'Pay Joe back': Calls mount for Northampton Windrush migrant to be compensated for devastating Home Office blunder
A NorthamptonÂ Windrush migrant left stranded in Jamaica for two years by a Home Office mistake was charged Â£4,000 by the borough council when he returned.
Now politicians are calling for the grandfather-of-three Joe Robinson to be compensated for the loss, which he says has left him homeless for the past seven years.
The youth worker was detained in Jamaica on the way home from a family holiday in 2009 because border officials had no record of his UK citizenship.
It has recently emerged the Home Office may have destroyed or lost Joe's landing card from the 1960s along with hundreds of others in what is being dubbed the Windrush Scandal.
It meant he was forced to live in bedsits in Jamaica for nearly two years while he fought to return.
Now Joe is asking the borough council to pay him back the Â£4,000 in rent arrears they charged him while he was barred from entering his home country.
The borough continued to bill Joe for his Lawrence Court Council flat during exile and even took him to court when he returned to get the money.
Joe said: "What was I meant to do while I was over there - magic the money?
"It just made me feel sick. No one cared about my situation."
Mr Robinson's sister Nadine, 54, of Weston Favell, managed to keep up payments on his Lawrence Court flat for the first year, but as she was also paying for his lodgings in Jamaica it became too much.
Nadine, who runs her own care business said: "NBC offered no empathy or compassion.
"This is our hometown - we were really disappointed in the council."
Mr Robinson's extraordinary plight came to light a fortnight ago when details of the Windrush Scandal emerged.
For many older people, the cards were the only document proving their arrival date in the UK.
Joe came over to England when he was just six and had lived in his flat near the town centre for 15 years, never missing a rent payment.

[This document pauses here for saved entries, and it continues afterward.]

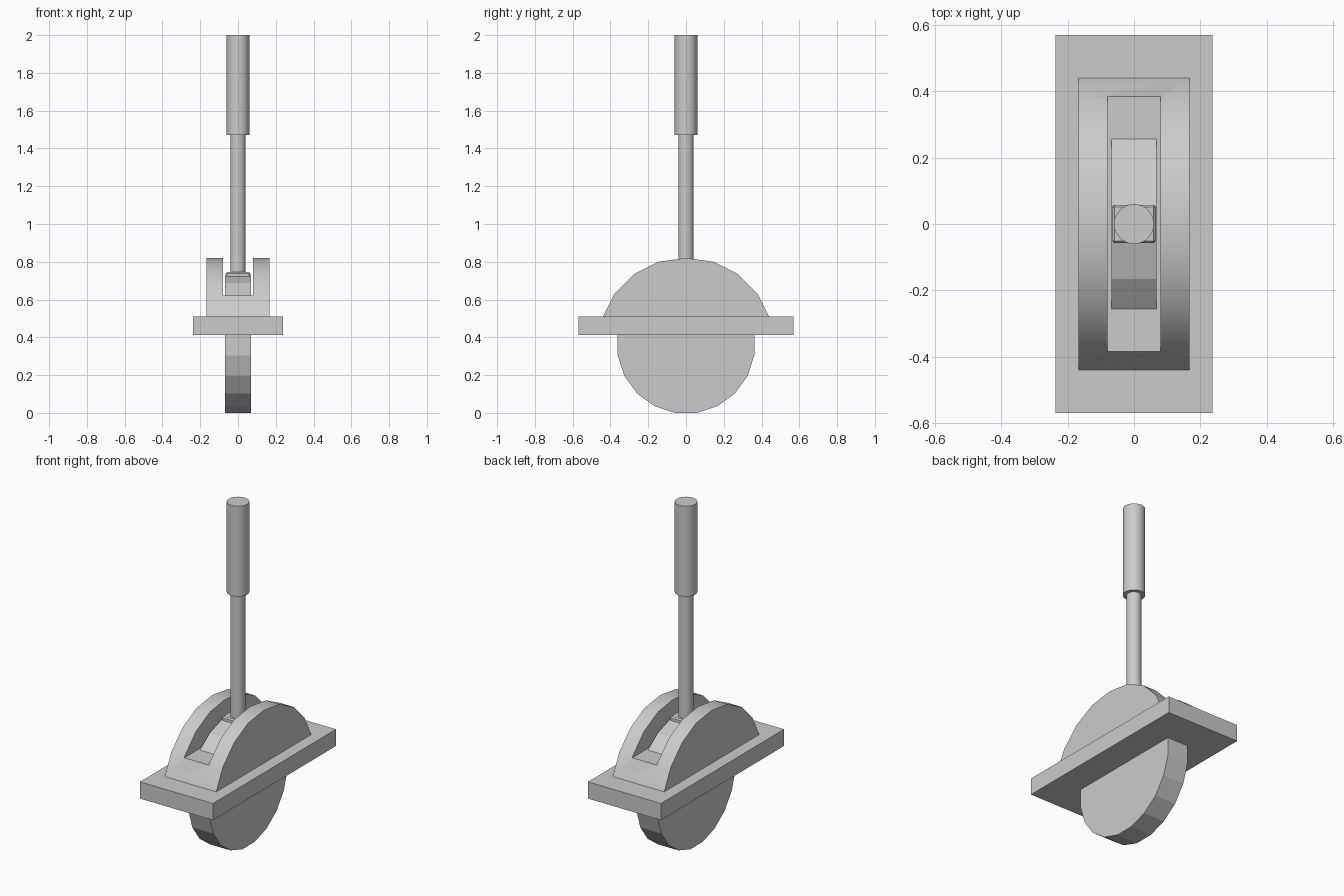
import bpy, bmesh, math

if "Cube" in bpy.data.objects:
    bpy.data.objects.remove(bpy.data.objects["Cube"])


def prism(name, profile, half_x):
    """Extrude a y-z profile symmetrically along x."""
    bm = bmesh.new()
    face = bm.faces.new([bm.verts.new((-half_x, y, z)) for y, z in profile])
    ext = bmesh.ops.extrude_face_region(bm, geom=[face])
    moved = [g for g in ext["geom"] if isinstance(g, bmesh.types.BMVert)]
    bmesh.ops.translate(bm, verts=moved, vec=(2 * half_x, 0, 0))
    bmesh.ops.recalc_face_normals(bm, faces=bm.faces)
    mesh = bpy.data.meshes.new(name)
    bm.to_mesh(mesh)
    bm.free()
    obj = bpy.data.objects.new(name, mesh)
    bpy.context.collection.objects.link(obj)
    return obj


def box(name, half_x, half_y, z0, z1):
    return prism(name, [(-half_y, z0), (half_y, z0), (half_y, z1), (-half_y, z1)], half_x)


def rod(name, radius, z0, z1):
    bpy.ops.mesh.primitive_cylinder_add(vertices=32, radius=radius, depth=z1 - z0,
                                        location=(0, 0, (z0 + z1) / 2))
    obj = bpy.context.object
    obj.name = name
    smooth(obj)
    return obj


def smooth(obj):
    bpy.ops.object.select_all(action='DESELECT')
    obj.select_set(True)
    bpy.context.view_layer.objects.active = obj
    bpy.ops.object.shade_smooth_by_angle(angle=math.radians(35))


# Mounting plate
box("base_plate", 0.237, 0.57, 0.412, 0.51)

# Arched housing with a slot for the lever
half = [(0.44, 0.51), (0.38, 0.63), (0.275, 0.735), (0.145, 0.80)]
arch = half + [(0, 0.82)] + [(-y, z) for y, z in reversed(half)]
housing = prism("arched_housing", arch, 0.167)
smooth(housing)
cutter = box("slot_cutter", 0.08, 0.7, 0.622, 1.0)
cutter.hide_render = True
cutter.hide_viewport = True
cut = housing.modifiers.new("slot", 'BOOLEAN')
cut.operation = 'DIFFERENCE'
cut.solver = 'EXACT'
cut.object = cutter

# Faceted pivot wheel
R, N = 0.366, 20
ring = [math.radians(9 + 18 * i) for i in range(N)]
zc = R * math.cos(math.radians(9))
prism("pivot_wheel", [(R * math.cos(a), zc + R * math.sin(a)) for a in ring], 0.068)

# Lever socket with chamfered top
socket = box("lever_socket", 0.066, 0.058, 0.66, 0.745)
bev = socket.modifiers.new("chamfer", 'BEVEL')
bev.width = 0.007
bev.segments = 1

# Lever and grip
rod("lever_stem", 0.04, 0.70, 1.48)
rod("lever_grip", 0.06, 1.47, 2.0)
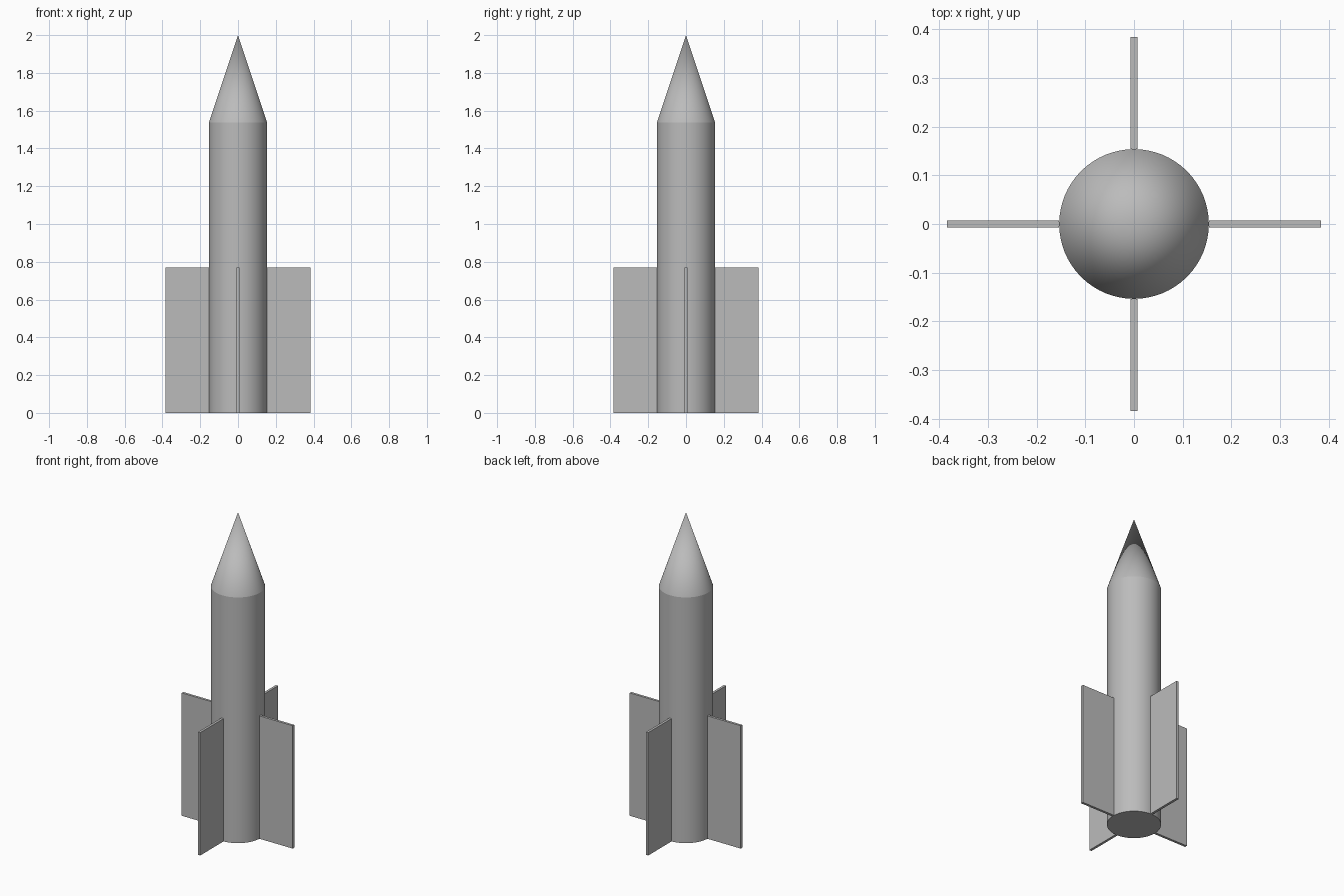
import bpy
import math

cube = bpy.data.objects.get("Cube")
if cube:
    bpy.data.objects.remove(cube, do_unlink=True)

U = 2 / 13                     # one design unit
RADIUS, BODY_H, NOSE_H = U, 10 * U, 3 * U
FIN_H, FIN_SPAN, FIN_T = 5 * U, 1.5 * U, 0.1 * U
SEGMENTS = 64

grey = bpy.data.materials.new("light_grey")
grey.use_nodes = True
colour = (0.5, 0.5, 0.5, 1)
grey.diffuse_color = colour
grey.node_tree.nodes["Principled BSDF"].inputs["Base Color"].default_value = colour


def finish(name, smooth=False):
    obj = bpy.context.object
    obj.name = name
    obj.data.materials.append(grey)
    if smooth:
        bpy.ops.object.shade_smooth_by_angle(angle=math.radians(30))
    return obj


# Body tube
bpy.ops.mesh.primitive_cylinder_add(vertices=SEGMENTS, radius=RADIUS, depth=BODY_H,
                                    location=(0, 0, BODY_H / 2))
finish("body_tube", smooth=True)

# Nose cone
bpy.ops.mesh.primitive_cone_add(vertices=SEGMENTS, radius1=RADIUS, radius2=0, depth=NOSE_H,
                                location=(0, 0, BODY_H + NOSE_H / 2))
finish("nose_cone", smooth=True)

# Four flat fins around the base
reach = RADIUS + FIN_SPAN / 2
for i, side in enumerate(("left", "back", "right", "front")):
    a = i * math.pi / 2
    bpy.ops.mesh.primitive_cube_add(size=1, rotation=(0, 0, a),
                                    location=(reach * math.cos(a), reach * math.sin(a), FIN_H / 2))
    bpy.context.object.scale = (FIN_SPAN, FIN_T, FIN_H)
    finish(side + "_fin")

But he was evicted soon after returning and Joe has never been able to find accommodation since. He has instead relied on the goodwill of his family to house him.
MP for Northampton South, Andrew Lewer, said he was "shocked" by Joe's plight and has agreed to help fight the 58-year-old's cause.
‘What has happened to Mr Robinson has been nothing short of, not one, but three terrible injustices," said the MP.
"First, he was denied his lawful right to return to his country through no fault of his own, then, as a result, he lost his council flat and had to pay back over Â£4000 in rent arrears and now he is homeless.”
Mr Lewer has vowed to write to the Home Secretary Sajid Javid to bring the case to his attention.
He says he will also pen letters to Northampton Borough Leader Councillor Jonathan Nunn and Northampton Partnership Homes Chief Executive Mike Kay to ensure Joe is "rehoused as soon as possible."
"Mr Robinson has been through a truly terrible experience that should never have happened and now he deserves our support and help," he added.
Northampton Borough Council has now agreed to meet with Joe to discuss his case.
A spokesperson for Northampton Borough Council said: “We wouldn’t go into the details of an individual case but we are more than happy to discuss the matter directly with Mr Robinson.
“If we receive representation from any MPs we will, as always, respond to them.”